So even though ma belly is back, I don’t feel discouraged. Bellies come and go, just like successes and failures, so pay closer attention to whether or not you’re enjoying the journey. If you’re enjoying yourself, you won’t give up.
3. Go it alone.
My husband and I have a friend who comes over to work out with us. Check out my non-bicep next to his:
During our workouts we argue, tell dirty jokes, complain, laugh, and leave sweaty butt marks on the couch that don’t evaporate for 3 hours. But more importantly, we show up. Yes, even if one of us skipped a workout the day before, or had a pizza for breakfast that morning.
Sometimes people are more forgiving, motivating, and positive in a group setting than they are on their own, as individuals. Never underestimate the power of community.
4. Have no sense of humor about your humanness.
This is a tricky one because no one feels they take themselves too seriously, and everyone thinks they have a sense of humor.
It boils down to this: You know you have a sense of humor about your humanness when you can share stories about your mistakes, laugh and learn, then move forward with life. You know you don’t have a sense of humor about your humanness when you try to hide or deny your flaws from both yourself and others.

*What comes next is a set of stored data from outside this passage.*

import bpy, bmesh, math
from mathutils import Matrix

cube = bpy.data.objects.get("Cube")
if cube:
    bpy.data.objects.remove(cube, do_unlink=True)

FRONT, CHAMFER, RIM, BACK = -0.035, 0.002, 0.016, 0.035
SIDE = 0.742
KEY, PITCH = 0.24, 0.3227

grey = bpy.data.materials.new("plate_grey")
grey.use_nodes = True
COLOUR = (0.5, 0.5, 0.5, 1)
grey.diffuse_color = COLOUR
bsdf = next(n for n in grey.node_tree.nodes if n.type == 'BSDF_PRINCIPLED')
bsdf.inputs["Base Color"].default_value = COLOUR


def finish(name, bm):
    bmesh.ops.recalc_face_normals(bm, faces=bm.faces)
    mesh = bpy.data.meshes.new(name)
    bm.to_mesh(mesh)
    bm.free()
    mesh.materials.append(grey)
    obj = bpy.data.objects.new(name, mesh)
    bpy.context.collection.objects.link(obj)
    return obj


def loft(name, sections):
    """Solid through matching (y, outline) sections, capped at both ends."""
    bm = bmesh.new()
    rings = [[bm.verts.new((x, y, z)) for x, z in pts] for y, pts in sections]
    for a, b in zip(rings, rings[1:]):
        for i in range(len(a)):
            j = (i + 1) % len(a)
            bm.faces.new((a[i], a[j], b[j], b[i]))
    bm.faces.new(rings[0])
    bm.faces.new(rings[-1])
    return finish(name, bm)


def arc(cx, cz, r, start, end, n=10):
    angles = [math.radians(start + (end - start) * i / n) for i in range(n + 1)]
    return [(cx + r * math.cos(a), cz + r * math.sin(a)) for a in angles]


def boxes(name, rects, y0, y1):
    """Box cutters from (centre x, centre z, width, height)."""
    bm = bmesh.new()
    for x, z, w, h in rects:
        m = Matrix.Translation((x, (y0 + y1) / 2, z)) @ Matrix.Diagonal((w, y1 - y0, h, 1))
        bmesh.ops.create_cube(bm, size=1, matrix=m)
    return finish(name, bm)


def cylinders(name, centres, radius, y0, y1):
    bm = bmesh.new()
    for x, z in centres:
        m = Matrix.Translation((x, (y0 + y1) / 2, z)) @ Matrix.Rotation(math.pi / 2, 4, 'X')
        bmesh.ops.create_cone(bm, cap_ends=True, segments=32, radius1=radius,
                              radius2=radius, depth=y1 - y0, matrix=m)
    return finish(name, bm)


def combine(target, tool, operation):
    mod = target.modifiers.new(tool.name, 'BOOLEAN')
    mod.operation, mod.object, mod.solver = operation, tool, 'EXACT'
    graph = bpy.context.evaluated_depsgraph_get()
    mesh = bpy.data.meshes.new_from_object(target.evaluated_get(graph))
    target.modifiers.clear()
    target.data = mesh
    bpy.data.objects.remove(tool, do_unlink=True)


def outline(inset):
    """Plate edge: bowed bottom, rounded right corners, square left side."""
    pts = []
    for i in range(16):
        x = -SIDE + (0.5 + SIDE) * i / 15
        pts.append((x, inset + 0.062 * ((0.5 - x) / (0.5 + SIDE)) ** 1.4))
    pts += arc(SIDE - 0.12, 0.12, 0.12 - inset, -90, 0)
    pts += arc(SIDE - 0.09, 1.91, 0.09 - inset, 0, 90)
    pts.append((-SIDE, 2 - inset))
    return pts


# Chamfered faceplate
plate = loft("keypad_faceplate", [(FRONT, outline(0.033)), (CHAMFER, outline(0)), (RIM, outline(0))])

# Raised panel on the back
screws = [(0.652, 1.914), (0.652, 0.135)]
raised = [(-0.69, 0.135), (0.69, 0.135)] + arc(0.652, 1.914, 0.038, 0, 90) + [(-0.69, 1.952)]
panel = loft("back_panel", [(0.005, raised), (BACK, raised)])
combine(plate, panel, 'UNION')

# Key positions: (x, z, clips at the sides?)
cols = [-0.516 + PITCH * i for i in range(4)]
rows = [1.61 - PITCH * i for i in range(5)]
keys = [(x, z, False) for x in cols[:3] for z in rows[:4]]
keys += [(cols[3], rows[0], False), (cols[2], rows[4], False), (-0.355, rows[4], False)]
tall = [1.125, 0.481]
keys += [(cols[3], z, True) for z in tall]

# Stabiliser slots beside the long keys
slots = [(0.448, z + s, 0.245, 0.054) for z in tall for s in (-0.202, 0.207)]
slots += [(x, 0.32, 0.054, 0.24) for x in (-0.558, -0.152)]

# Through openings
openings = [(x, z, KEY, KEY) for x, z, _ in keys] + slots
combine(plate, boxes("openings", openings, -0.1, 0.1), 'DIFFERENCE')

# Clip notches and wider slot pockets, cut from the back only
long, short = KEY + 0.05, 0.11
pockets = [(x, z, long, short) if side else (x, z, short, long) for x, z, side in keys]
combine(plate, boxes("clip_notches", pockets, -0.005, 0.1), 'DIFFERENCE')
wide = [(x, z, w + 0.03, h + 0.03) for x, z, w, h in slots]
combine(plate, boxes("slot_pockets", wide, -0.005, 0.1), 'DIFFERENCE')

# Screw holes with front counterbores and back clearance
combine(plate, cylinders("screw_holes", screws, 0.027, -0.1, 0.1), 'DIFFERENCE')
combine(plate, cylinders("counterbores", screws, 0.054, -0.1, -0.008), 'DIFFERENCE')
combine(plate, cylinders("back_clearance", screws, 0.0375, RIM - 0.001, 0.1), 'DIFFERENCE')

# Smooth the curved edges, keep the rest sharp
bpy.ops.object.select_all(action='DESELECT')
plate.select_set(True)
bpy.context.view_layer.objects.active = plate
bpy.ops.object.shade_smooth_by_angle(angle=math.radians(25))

I write content for this website with this in mind. ABL is where I show you my worst, with a smile and a terrible joke or two. It’s where I process my mistakes and learn from them. If you and I were too busy hiding our flaws from each other, none of my 162 articles or your 13,000+ comments (okay fine, most of those comments are spam) would be here to help us grow.